It’s all about planning when creating an ideal outdoor living area that meshes latest trends with smart design. Both of these featured projects prove that enjoying your patio can be a year-round endeavor. Here are a few tips to consider.
Create privacy with strategically placed landscaping and retaining walls. Take best advantage of vistas such as rolling hills, ponds and wooded areas, to help highlight the best attributes of your location. Consider logistical aspects such as placing the fireplace undercover, so it can remain usable year round. Or, position a barbecue pit just far enough away from the house so that it is safe yet still accessible for use during colder months.
Mixing paver patterns on retaining walls, walkways and patios are popular trends. For instance, tumbled Canterbury Hill Paver mixed with the rugged look of a natural flagstone paver called Castillo, fuses together design elements of rock and Roman-style materials. These two opposing patterns offer clean lines with a rustic appeal.
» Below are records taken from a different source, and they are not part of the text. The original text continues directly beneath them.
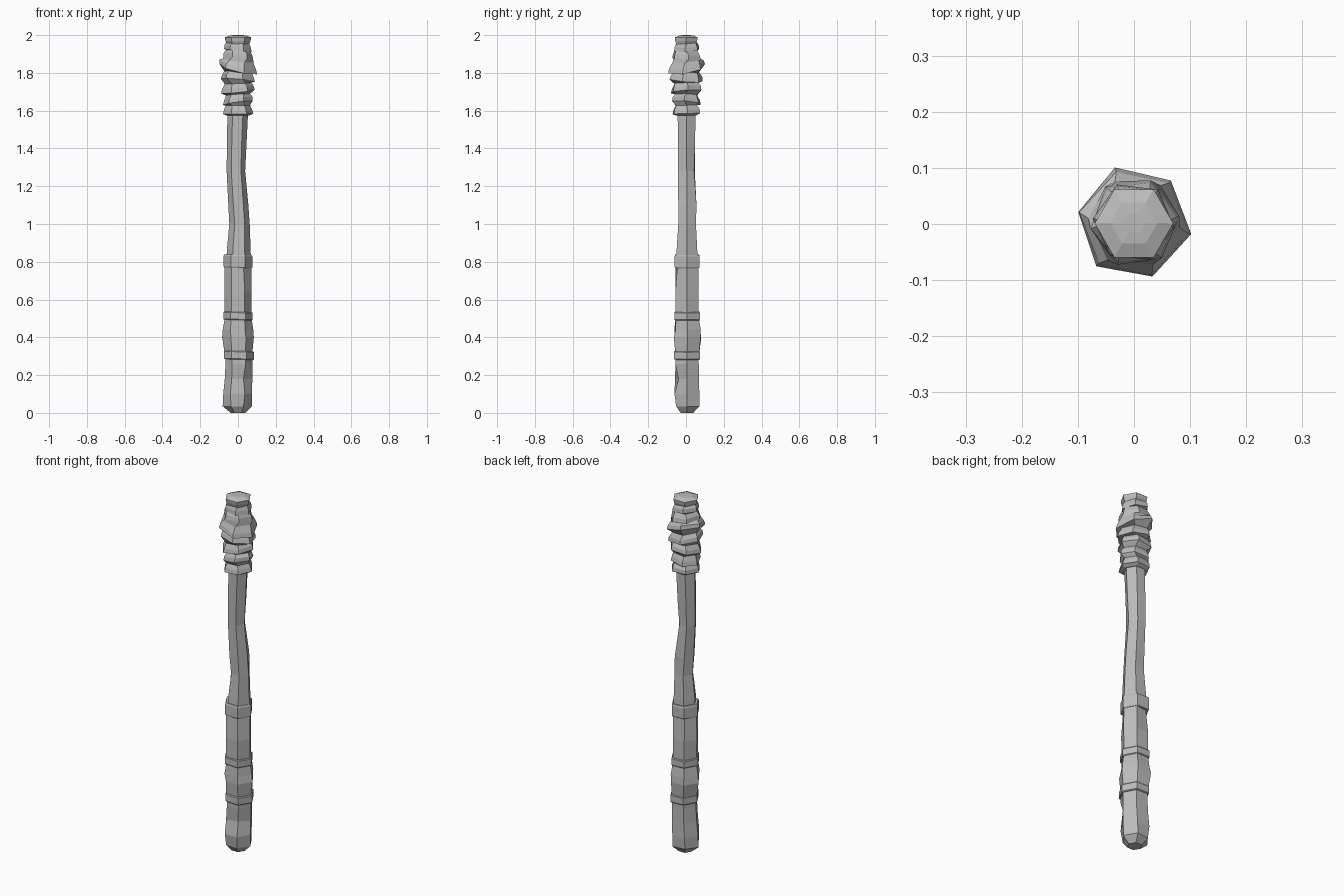
import bpy, bmesh, math, random

random.seed(4)
if "Cube" in bpy.data.objects:
    bpy.data.objects.remove(bpy.data.objects["Cube"], do_unlink=True)

grey = bpy.data.materials.new("plain grey")
grey.use_nodes = True
COLOUR = (0.5, 0.5, 0.5, 1)
grey.diffuse_color = COLOUR
grey.node_tree.nodes["Principled BSDF"].inputs["Base Color"].default_value = COLOUR


def hexagon(z, r, cx=0, cy=0, turn=0, slope_x=0, slope_y=0, dents=None, jitter=0):
    """Six points of a ring; dents scales chosen corners towards the axis."""
    ring = []
    for i in range(6):
        a = math.radians(60 * i + turn)
        k = r * (dents or {}).get(i, 1) * (1 + random.uniform(-jitter, jitter))
        x, y = k * math.cos(a), k * math.sin(a)
        ring.append((cx + x, cy + y, z + slope_x * x + slope_y * y))
    return ring


def loft(name, rings):
    """Skin a stack of six-sided rings and close both ends."""
    bm = bmesh.new()
    loops = [[bm.verts.new(p) for p in ring] for ring in rings]
    for low, high in zip(loops, loops[1:]):
        for i in range(6):
            j = (i + 1) % 6
            bm.faces.new((low[i], low[j], high[j], high[i]))
    bm.faces.new(loops[0][::-1])
    bm.faces.new(loops[-1])
    bmesh.ops.recalc_face_normals(bm, faces=bm.faces)
    mesh = bpy.data.meshes.new(name)
    bm.to_mesh(mesh)
    bm.free()
    mesh.materials.append(grey)
    ob = bpy.data.objects.new(name, mesh)
    bpy.context.collection.objects.link(ob)


# Butt of the handle with a chipped front corner
loft("handle_butt", [
    hexagon(0, 0.038, 0, 0.005),
    hexagon(0.035, 0.077, -0.004, 0.005, dents={5: 0.86, 2: 0.86, 4: 0.86}),
    hexagon(0.1, 0.076, -0.002, 0.005),
    hexagon(0.18, 0.073, 0.003, 0.005, dents={5: 0.7}),
    hexagon(0.26, 0.071, 0.005, 0.006),
    hexagon(0.3, 0.071, 0.005, 0.006)])

# Swollen grip
loft("grip_bulge", [
    hexagon(0.3, 0.071, 0.003, 0.007),
    hexagon(0.4, 0.084, 0, 0.008, dents={1: 0.95, 4: 0.88}),
    hexagon(0.44, 0.081, 0, 0.008, dents={2: 0.94, 5: 0.9}),
    hexagon(0.52, 0.068, 0.001, 0.006)])

# Straight upper grip, with corners shaved under the collar
loft("upper_grip", [
    hexagon(0.51, 0.07, 0, 0.006),
    hexagon(0.64, 0.071, 0, 0.005),
    hexagon(0.8, 0.07, 0, 0.005, dents={2: 0.8, 5: 0.8})])

# Long uneven shaft
loft("shaft", [
    hexagon(0.8, 0.065, 0.004, 0.005),
    hexagon(0.86, 0.063, 0.004, 0.005),
    hexagon(1.0, 0.054, 0.008, 0.006, dents={4: 0.92}),
    hexagon(1.1, 0.053, 0.002, 0.005, dents={1: 1.1}),
    hexagon(1.28, 0.049, -0.011, 0.004, dents={1: 0.92, 5: 1.08}),
    hexagon(1.42, 0.052, -0.007, 0.003),
    hexagon(1.62, 0.055, 0, 0.003)])

# Collars between the grip sections
for name, z, height, r, cx in (("lower_collar", 0.305, 0.045, 0.079, 0.005),
                               ("middle_collar", 0.513, 0.043, 0.078, 0),
                               ("upper_collar", 0.802, 0.07, 0.076, 0)):
    loft(name, [hexagon(z + t * height, r * k, cx, 0.006, slope_x=-0.03)
                for t, k in ((-0.5, 0.95), (-0.4, 1), (0.4, 1), (0.5, 0.95))])

# Head of jagged, tilted ridges: height, radius, turn, slope in x, slope in y
ridges = [(1.595, 0.080, 4, 0.02, 0.03),
          (1.652, 0.080, -8, 0.14, -0.08),
          (1.712, 0.088, 6, 0.10, 0.06),
          (1.772, 0.091, -14, -0.10, -0.08),
          (1.832, 0.102, -11, -0.25, 0.17),
          (1.887, 0.080, 8, -0.06, -0.08),
          (1.930, 0.073, -6, -0.12, 0.05)]
rings = [hexagon(1.575, 0.062)]
for z, r, turn, sx, sy in ridges:
    rings.append(hexagon(z - 0.011, r, 0, 0.002, turn, sx, sy, jitter=0.03))
    rings.append(hexagon(z + 0.011, r * 0.95, 0, 0.002, turn, sx, sy, jitter=0.03))
    rings.append(hexagon(z + 0.033, r * 0.8, 0, 0.002, turn / 2, sx / 2, sy / 2))
loft("ridged_head", rings)

# Bevelled cap
loft("cap", [
    hexagon(1.945, 0.056),
    hexagon(1.97, 0.067, 0, 0.001),
    hexagon(1.988, 0.07, 0, 0.001),
    hexagon(1.998, 0.042, 0, 0.002),
    hexagon(2.0, 0.02, 0, 0.002)])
Yes, opposites do attract and can have a balancing effect. There is nothing like the relaxation you experience while sitting in front of a massive block fireplace. The warmth is permeating. Small fires offer romantic lighting during the summer months and crank it up for function when the cold rolls around. Consider adding waterfalls on each side, and the effect is bliss.
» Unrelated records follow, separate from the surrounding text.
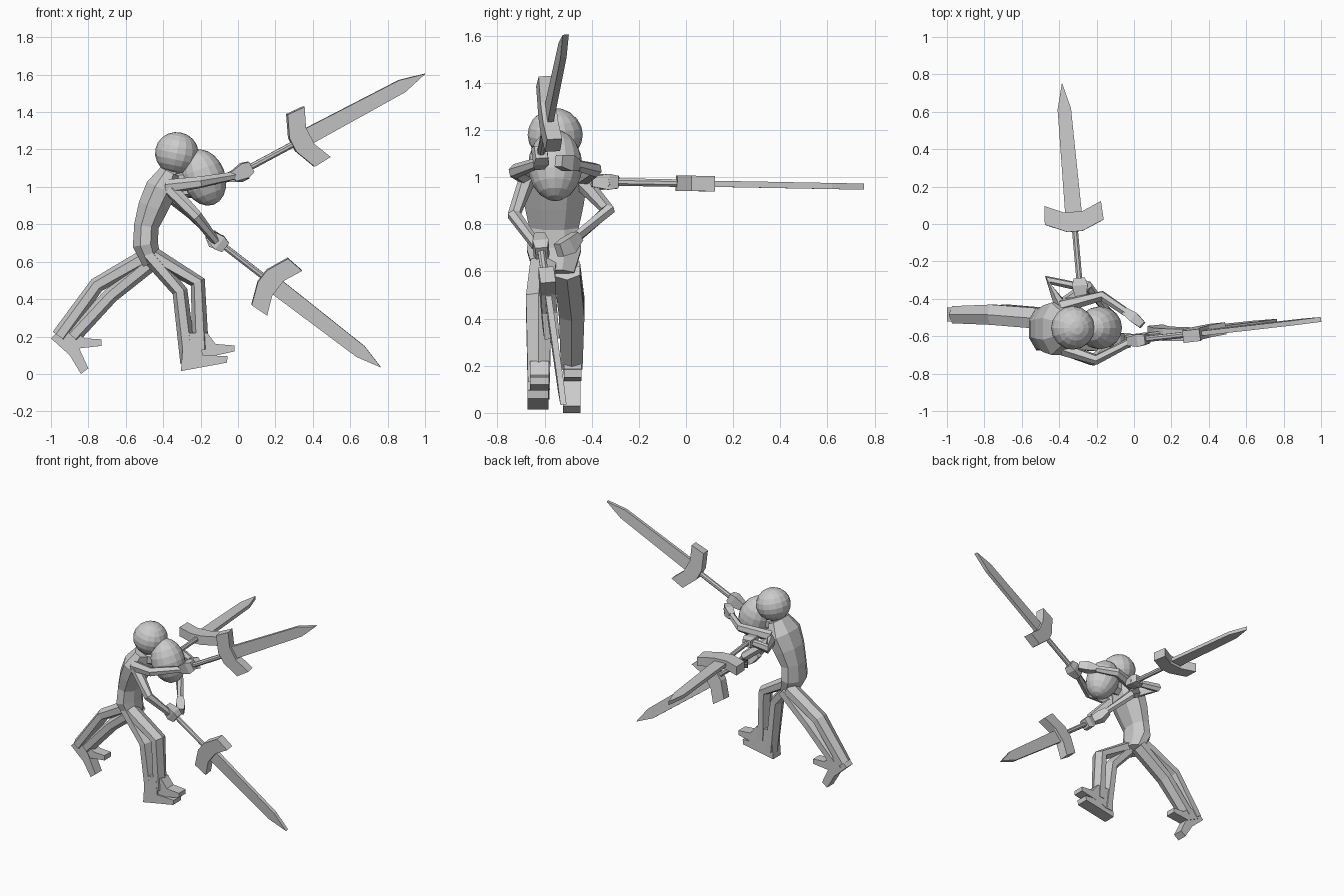
import bpy, bmesh, math
from mathutils import Vector, Matrix, Euler

if "Cube" in bpy.data.objects:
    bpy.data.objects.remove(bpy.data.objects["Cube"])


def finish(bm, name):
    bmesh.ops.recalc_face_normals(bm, faces=bm.faces)
    me = bpy.data.meshes.new(name)
    bm.to_mesh(me)
    bm.free()
    ob = bpy.data.objects.new(name, me)
    bpy.context.collection.objects.link(ob)
    return ob


def sweep(name, pts, sizes, sides=4, ref=(0, 1, 0)):
    """Faceted tube: sizes are half widths (along ref, across ref)."""
    bm = bmesh.new()
    pts = [Vector(p) for p in pts]
    rings = []
    k = 1 / math.cos(math.pi / sides)
    for i, p in enumerate(pts):
        t = (pts[min(i + 1, len(pts) - 1)] - pts[max(i - 1, 0)]).normalized()
        r = Vector(ref)
        r = (r - t * r.dot(t)).normalized()
        s = t.cross(r)
        w, h = sizes[i]
        ring = []
        for j in range(sides):
            a = (j + 0.5) * 2 * math.pi / sides
            ring.append(bm.verts.new(p + r * w * k * math.cos(a) + s * h * k * math.sin(a)))
        rings.append(ring)
    for a, b in zip(rings, rings[1:]):
        for j in range(sides):
            n = (j + 1) % sides
            bm.faces.new((a[j], a[n], b[n], b[j]))
    bm.faces.new(rings[0][::-1])
    bm.faces.new(rings[-1])
    return finish(bm, name)


def plate(name, outline, thick, mat):
    """Flat outline extruded both ways from its plane, then placed."""
    bm = bmesh.new()
    f = bm.faces.new([bm.verts.new((x, y, -thick / 2)) for x, y in outline])
    g = bmesh.ops.extrude_face_region(bm, geom=[f])
    vs = [v for v in g["geom"] if isinstance(v, bmesh.types.BMVert)]
    bmesh.ops.translate(bm, verts=vs, vec=(0, 0, thick))
    bm.transform(mat)
    return finish(bm, name)


def sword(tag, base, tip, across):
    base, tip, across = Vector(base), Vector(tip), Vector(across)
    d = (tip - base).normalized()
    a = (across - d * across.dot(d)).normalized()
    m = Matrix((d, a, d.cross(a))).transposed().to_4x4()
    m.translation = base
    L = (tip - base).length
    plate(tag + "_guard", [(0, -.04), (0, .04), (.05, .158), (.15, .152), (.105, .05),
                           (.105, -.05), (.15, -.152), (.05, -.158)], .065, m)
    plate(tag + "_blade", [(.08, -.045), (L - .14, -.036), (L, 0),
                           (L - .14, .036), (.08, .045)], .026, m)
    sweep(tag + "_grip", [base - d * .34, base + d * .03], [(.016, .016)] * 2, 8, a)
    # tapering fist around the grip
    sweep(tag + "_fist", [base - d * .36, base - d * .29, base - d * .25],
          [(.028, .022), (.042, .034), (.03, .026)], 4, a)


# Swords
sword("upper_sword", (.29, -.59, 1.225), (1.0, -.51, 1.605), (-.47, -.12, .88))
sword("lower_sword", (.13, -.59, .525), (.765, -.52, .035), (.6, -.05, .75))
sword("side_sword", (-.315, -.04, .975), (-.385, .755, .96), (1, .1, 0))

# Torso, neck
Y = -.56
sweep("torso", [(-.46, Y, .59), (-.495, Y, .69), (-.49, Y, .79), (-.455, Y, .89),
                (-.41, Y, .99), (-.365, Y, 1.08)],
      [(.085, .05), (.115, .068), (.105, .066), (.125, .08), (.14, .085), (.09, .055)], 8)
sweep("neck", [(-.38, Y, 1.05), (-.32, Y, 1.13)], [(.045, .045), (.04, .04)], 6)
sweep("front_neck", [(-.38, Y, 1.03), (-.2, Y, 1.05)], [(.045, .045), (.04, .04)], 6)


# Heads
def head(name, loc, radii, tilt):
    bm = bmesh.new()
    bmesh.ops.create_uvsphere(bm, u_segments=16, v_segments=10, radius=1)
    bm.transform(Matrix.LocRotScale(Vector(loc), Euler((0, tilt, 0)), Vector(radii)))
    finish(bm, name)


head("upper_head", (-.327, -.555, 1.18), (.117, .117, .113), .2)
head("front_head", (-.183, -.555, 1.05), (.115, .115, .155), -.35)

# Arms: shoulder, elbow, wrist
arms = {
    "upper_sword_arm": [(-.38, -.67, 1.0), (-.2, -.725, 1.025), (-.02, -.63, 1.06)],
    "lower_sword_arm": [(-.37, -.67, 1.0), (-.22, -.73, .84), (-.12, -.635, .71)],
    "side_sword_arm": [(-.39, -.44, .98), (-.46, -.3, .98), (-.25, -.345, .975)],
    "upper_free_arm": [(-.39, -.44, 1.0), (-.17, -.385, 1.03), (-.03, -.48, 1.055)],
    "lower_free_arm": [(-.39, -.44, .98), (-.25, -.33, .86), (-.14, -.47, .74)],
}
for name, p in arms.items():
    sweep(name, p, [(.035, .032), (.028, .025), (.02, .02)], 6, (.2, .3, 1))
sweep("upper_free_hand", [(-.05, -.465, 1.05), (.0, -.5, 1.06), (.045, -.54, 1.07)],
      [(.022, .02), (.035, .028), (.025, .02)], 4, (0, 0, 1))
sweep("lower_free_hand", [(-.15, -.46, .75), (-.12, -.5, .71), (-.09, -.54, .69)],
      [(.022, .022), (.035, .03), (.028, .022)], 4, (0, 0, 1))

# Legs: each is a pair of bent bars that join at hip and ankle
bars = {
    "front_leg_rear_bar": (-.625, [(-.48, .64), (-.31, .44), (-.265, .06)]),
    "front_leg_fore_bar": (-.625, [(-.45, .63), (-.215, .49), (-.2, .13)]),
    "back_leg_upper_bar": (-.485, [(-.5, .62), (-.755, .475), (-.955, .2)]),
    "back_leg_lower_bar": (-.485, [(-.46, .6), (-.68, .42), (-.885, .2)]),
}
for name, (y, p) in bars.items():
    pts = [((x), y + (.02 if i == 0 and y < -.6 else -.02 if i == 0 else 0), z)
           for i, (x, z) in enumerate(p)]
    sweep(name, pts, [(.055, .04), (.054, .036), (.046, .038)], 6)


# Feet: two toes each
def foot_part(name, outline, y, width):
    m = Matrix.Translation((0, y, 0)) @ Matrix.Rotation(math.pi / 2, 4, 'X')
    plate(name, outline, width, m)


foot_part("front_foot_sole", [(-.305, .015), (-.06, .06), (-.055, .095), (-.19, .1),
                              (-.2, .22), (-.29, .22)], -.628, .09)
foot_part("front_foot_toe", [(-.24, .06), (-.2, .08), (-.02, .12), (-.02, .152),
                             (-.12, .16), (-.165, .22), (-.24, .22)], -.622, .08)
foot_part("back_foot_sole", [(-1.0, .19), (-.9, .1), (-.84, .0), (-.8, .03),
                             (-.86, .16), (-.93, .26)], -.485, .075)
foot_part("back_foot_toe", [(-.95, .18), (-.86, .135), (-.73, .15), (-.73, .185),
                            (-.82, .19), (-.86, .22), (-.92, .25)], -.48, .075)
Secluded by trees with an open field on the horizon, the layout and placement of the space allows only the best part of the lot to be seen.
Using a trendy tumbled Canterbury Hill Paver product and a tumbled Simplicity block gives an old-world look to these manmade materials. Placement of the tub is far enough away from the house yet close enough for darting inside after a soak when the weather turns cold.
D.J. Drury is vice president of Stockman’s located at 3918 Stockman Ln. All featured design and installation is by Stockman Landscaping where 90 percent of materials used are from Missouri.
Photography provided by Full Spectrum Photography